Many people in the United States, Canada and the United Kingdom are reporting receiving unordered packages of seeds sent from China. A wide variety of conspiracy theories have sprung up to explain what is going on, but the most obvious answer is that what is happening is a scam called “brushing.” Brushing is the name for using false orders for products to boost the prominence of an online vendor. Vendors will pay brushers to make large orders of their product and ship them to strangers to make the sales appear to be legitimate. The brushers will follow up these purchases by posting glowing reviews of the vendor’s product. This combination of increased sales volume and positive reviews will, in turn, result in the increased prominence of the vendor in online marketplaces and result in increased sales. Brushing is illegal in the United States and China, however, it is quite commonly used by Chinese companies. The FBI is presently investigating the seed deliveries as are officials in Canada and the UK.
While some state agricultural departments have indicated that the seeds could potentially be dangerous, the seeds that have been analyzed have been found to be a wide variety of innocuous seeds for plants and vegetables such as cucumbers, cantaloupes, gourds and wildflowers.
State and federal officials in the United States have advised people not to plant the seeds out of a concern that some of the seeds might be for invasive plants that could threaten plants in this country or introduce diseases. If you receive such unordered seeds, you are urged to give them to your local state agricultural department. The good news is that while “brushing” is a scam, it does not directly threaten you.
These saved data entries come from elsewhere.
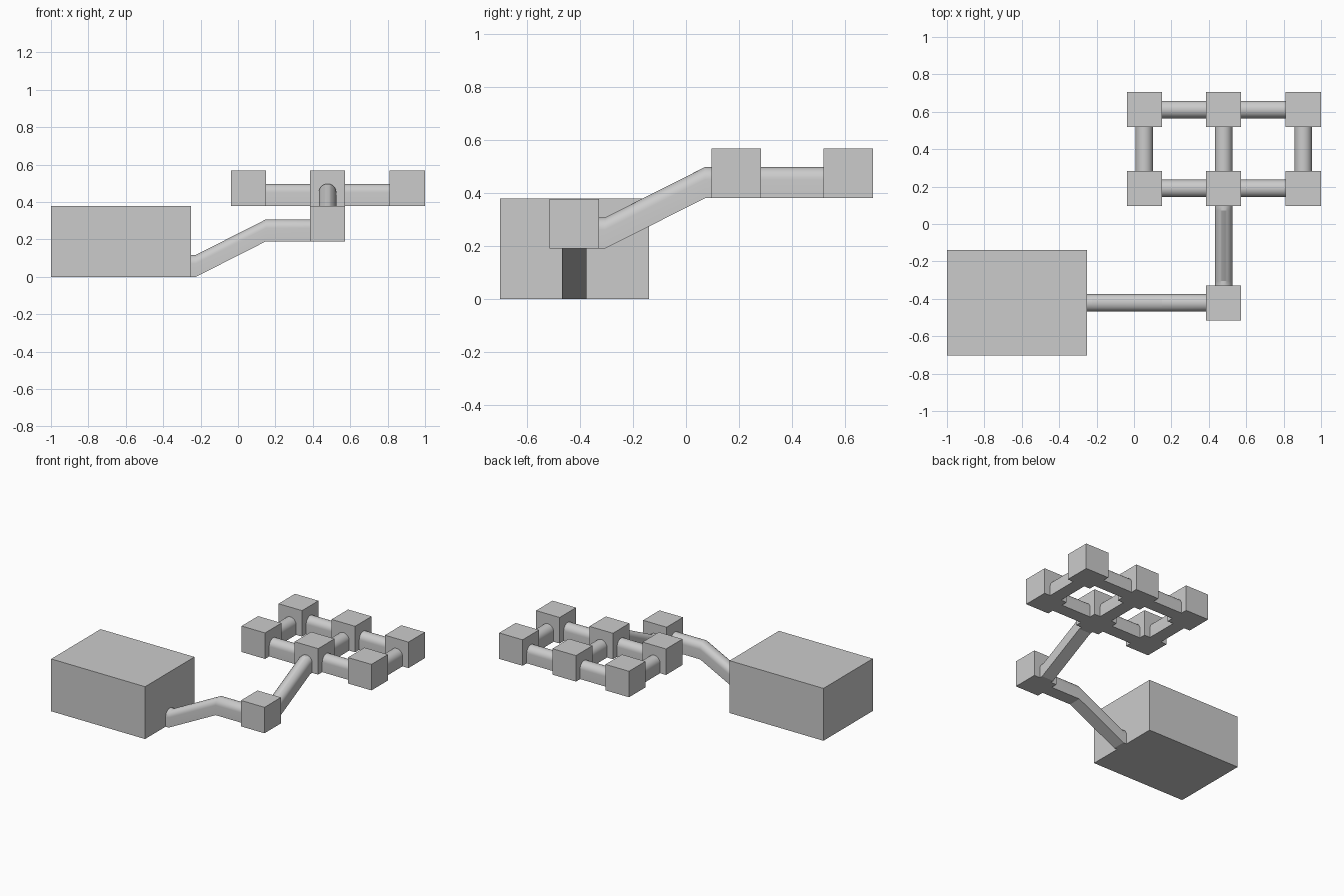
import bpy, bmesh, math
from mathutils import Vector

if "Cube" in bpy.data.objects:
    bpy.data.objects.remove(bpy.data.objects["Cube"])

mat = bpy.data.materials.new("plain_grey")
mat.diffuse_color = (0.6, 0.6, 0.6, 1)
mat.use_nodes = True
mat.node_tree.nodes["Principled BSDF"].inputs["Base Color"].default_value = mat.diffuse_color

W, H = 0.0935, 0.1175      # corridor width and height
R = 0.1875                 # room cube side


def finish(name, bm):
    bmesh.ops.recalc_face_normals(bm, faces=bm.faces)
    mesh = bpy.data.meshes.new(name)
    bm.to_mesh(mesh)
    bm.free()
    mesh.materials.append(mat)
    obj = bpy.data.objects.new(name, mesh)
    bpy.context.collection.objects.link(obj)
    return obj


def box(name, lo, hi):
    bm = bmesh.new()
    bmesh.ops.create_cube(bm, size=1)
    for v in bm.verts:
        v.co = [(a + b) / 2 + c * (b - a) for a, b, c in zip(lo, hi, v.co)]
    return finish(name, bm)


def room(name, x, y, z):
    return box(name, (x - R / 2, y - R / 2, z), (x + R / 2, y + R / 2, z + R))


def corridor(name, path, side):
    """Sweep an upright arch along floor points; side is the width direction."""
    r = W / 2
    arch = [(-r, 0)]
    for i in range(17):
        a = math.pi * (1 - i / 16)
        arch.append((r * math.cos(a), H - r + r * math.sin(a)))
    arch.append((r, 0))
    bm = bmesh.new()
    rings = [[bm.verts.new(Vector(p) + Vector(side) * u + Vector((0, 0, h)))
              for u, h in arch] for p in path]
    n = len(arch)
    for a, b in zip(rings, rings[1:]):
        for i in range(n):
            j = (i + 1) % n
            bm.faces.new((a[i], a[j], b[j], b[i]))
    bm.faces.new(rings[0])
    bm.faces.new(rings[-1])
    obj = finish(name, bm)
    bpy.ops.object.select_all(action='DESELECT')
    obj.select_set(True)
    bpy.context.view_layer.objects.active = obj
    bpy.ops.object.shade_smooth_by_angle(angle=math.radians(24))
    return obj


# Large hall and the lower landing room
box("large_hall", (-1, -0.703, 0), (-0.25, -0.14, 0.378))
room("landing_room", 0.479, -0.422, 0.19)

# Upper grid of six rooms
XS, YS, TOP = (0.055, 0.479, 0.905), (0.19, 0.612), 0.38
for i, x in enumerate(XS):
    for j, y in enumerate(YS):
        room(f"upper_room_{i}_{j}", x, y, TOP)

# Level corridors joining the upper rooms
for j, y in enumerate(YS):
    for i in range(2):
        corridor(f"cross_corridor_{i}_{j}",
                 [(XS[i] + R / 2, y, TOP), (XS[i + 1] - R / 2, y, TOP)], (0, 1, 0))
for i, x in enumerate(XS):
    corridor(f"long_corridor_{i}",
             [(x, YS[0] + R / 2, TOP), (x, YS[1] - R / 2, TOP)], (1, 0, 0))

# Sloping corridors: hall to landing, landing to upper rooms
corridor("lower_ramp", [(-0.25, -0.422, 0), (-0.225, -0.422, 0),
                        (0.15, -0.422, 0.19), (0.386, -0.422, 0.19)], (0, 1, 0))
corridor("upper_ramp", [(0.479, -0.329, 0.19), (0.479, -0.305, 0.19),
                        (0.479, 0.072, TOP), (0.479, 0.097, TOP)], (1, 0, 0))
The bad news is that this incident emphasizes the fact that you cannot truly trust online reviews and sales figures when determining whether you wish to purchase a particular product.
For those of you receiving the Scam of the day through an email, I just want to remind you that if you want to see the ever increasing list of Coronavirus scams go to the first page of the http://www.scamicide.com website and click on the tab at the top of the page that indicates “Coronavirus Scams.” Scamicide was recently cited by the New York Times as one of three top sources for information about Coronavirus related scams.
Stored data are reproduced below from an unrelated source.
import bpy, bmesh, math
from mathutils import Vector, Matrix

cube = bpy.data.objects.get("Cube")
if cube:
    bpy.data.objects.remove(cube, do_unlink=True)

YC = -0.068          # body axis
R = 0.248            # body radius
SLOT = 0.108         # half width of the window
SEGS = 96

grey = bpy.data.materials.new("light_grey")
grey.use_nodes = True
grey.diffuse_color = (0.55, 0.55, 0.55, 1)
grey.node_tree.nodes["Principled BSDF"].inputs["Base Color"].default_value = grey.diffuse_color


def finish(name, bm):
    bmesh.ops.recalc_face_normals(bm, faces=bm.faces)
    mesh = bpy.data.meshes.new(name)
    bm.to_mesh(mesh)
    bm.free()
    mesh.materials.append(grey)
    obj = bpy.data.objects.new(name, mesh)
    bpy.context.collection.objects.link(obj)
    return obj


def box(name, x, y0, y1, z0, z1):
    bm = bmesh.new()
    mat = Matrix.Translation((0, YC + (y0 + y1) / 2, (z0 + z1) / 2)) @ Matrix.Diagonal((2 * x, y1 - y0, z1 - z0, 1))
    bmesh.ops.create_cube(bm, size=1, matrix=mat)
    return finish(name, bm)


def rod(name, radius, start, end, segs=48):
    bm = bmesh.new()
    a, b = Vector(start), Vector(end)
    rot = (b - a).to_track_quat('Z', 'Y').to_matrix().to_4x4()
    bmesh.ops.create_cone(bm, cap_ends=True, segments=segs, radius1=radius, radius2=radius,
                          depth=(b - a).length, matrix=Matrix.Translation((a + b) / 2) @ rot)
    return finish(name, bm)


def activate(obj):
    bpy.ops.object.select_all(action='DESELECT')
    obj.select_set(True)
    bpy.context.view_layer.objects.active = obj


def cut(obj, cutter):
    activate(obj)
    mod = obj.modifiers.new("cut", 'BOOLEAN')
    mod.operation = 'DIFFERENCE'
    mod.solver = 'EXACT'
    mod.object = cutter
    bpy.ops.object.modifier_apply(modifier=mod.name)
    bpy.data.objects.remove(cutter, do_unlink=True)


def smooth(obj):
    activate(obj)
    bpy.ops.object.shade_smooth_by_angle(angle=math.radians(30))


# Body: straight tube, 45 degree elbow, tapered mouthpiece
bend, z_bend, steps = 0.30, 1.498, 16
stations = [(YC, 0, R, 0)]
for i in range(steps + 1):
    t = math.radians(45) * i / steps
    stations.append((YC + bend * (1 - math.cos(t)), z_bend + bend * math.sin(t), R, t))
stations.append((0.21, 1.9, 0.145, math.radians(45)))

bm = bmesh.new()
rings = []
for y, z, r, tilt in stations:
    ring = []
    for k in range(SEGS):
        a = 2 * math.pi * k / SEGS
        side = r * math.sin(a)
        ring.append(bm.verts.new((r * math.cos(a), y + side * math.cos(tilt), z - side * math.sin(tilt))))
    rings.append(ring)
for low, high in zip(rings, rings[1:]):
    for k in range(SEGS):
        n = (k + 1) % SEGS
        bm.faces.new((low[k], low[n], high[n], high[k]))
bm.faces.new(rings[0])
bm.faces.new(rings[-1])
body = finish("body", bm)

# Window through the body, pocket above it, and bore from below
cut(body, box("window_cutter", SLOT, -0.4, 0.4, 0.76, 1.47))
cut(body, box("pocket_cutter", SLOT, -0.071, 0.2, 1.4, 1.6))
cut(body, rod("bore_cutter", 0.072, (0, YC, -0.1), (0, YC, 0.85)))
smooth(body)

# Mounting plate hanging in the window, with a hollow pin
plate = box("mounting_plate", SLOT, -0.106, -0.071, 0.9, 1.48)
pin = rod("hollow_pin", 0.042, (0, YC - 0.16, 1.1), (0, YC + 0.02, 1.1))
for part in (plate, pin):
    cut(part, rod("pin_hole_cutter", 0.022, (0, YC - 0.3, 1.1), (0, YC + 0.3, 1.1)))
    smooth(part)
If you are not a subscriber to Scamicide.com and would like to receive daily emails with the Scam of the day, all you need to do is to go to the bottom of the initial page of http://www.scamicide.com and click on the tab that states “Sign up for this blog.”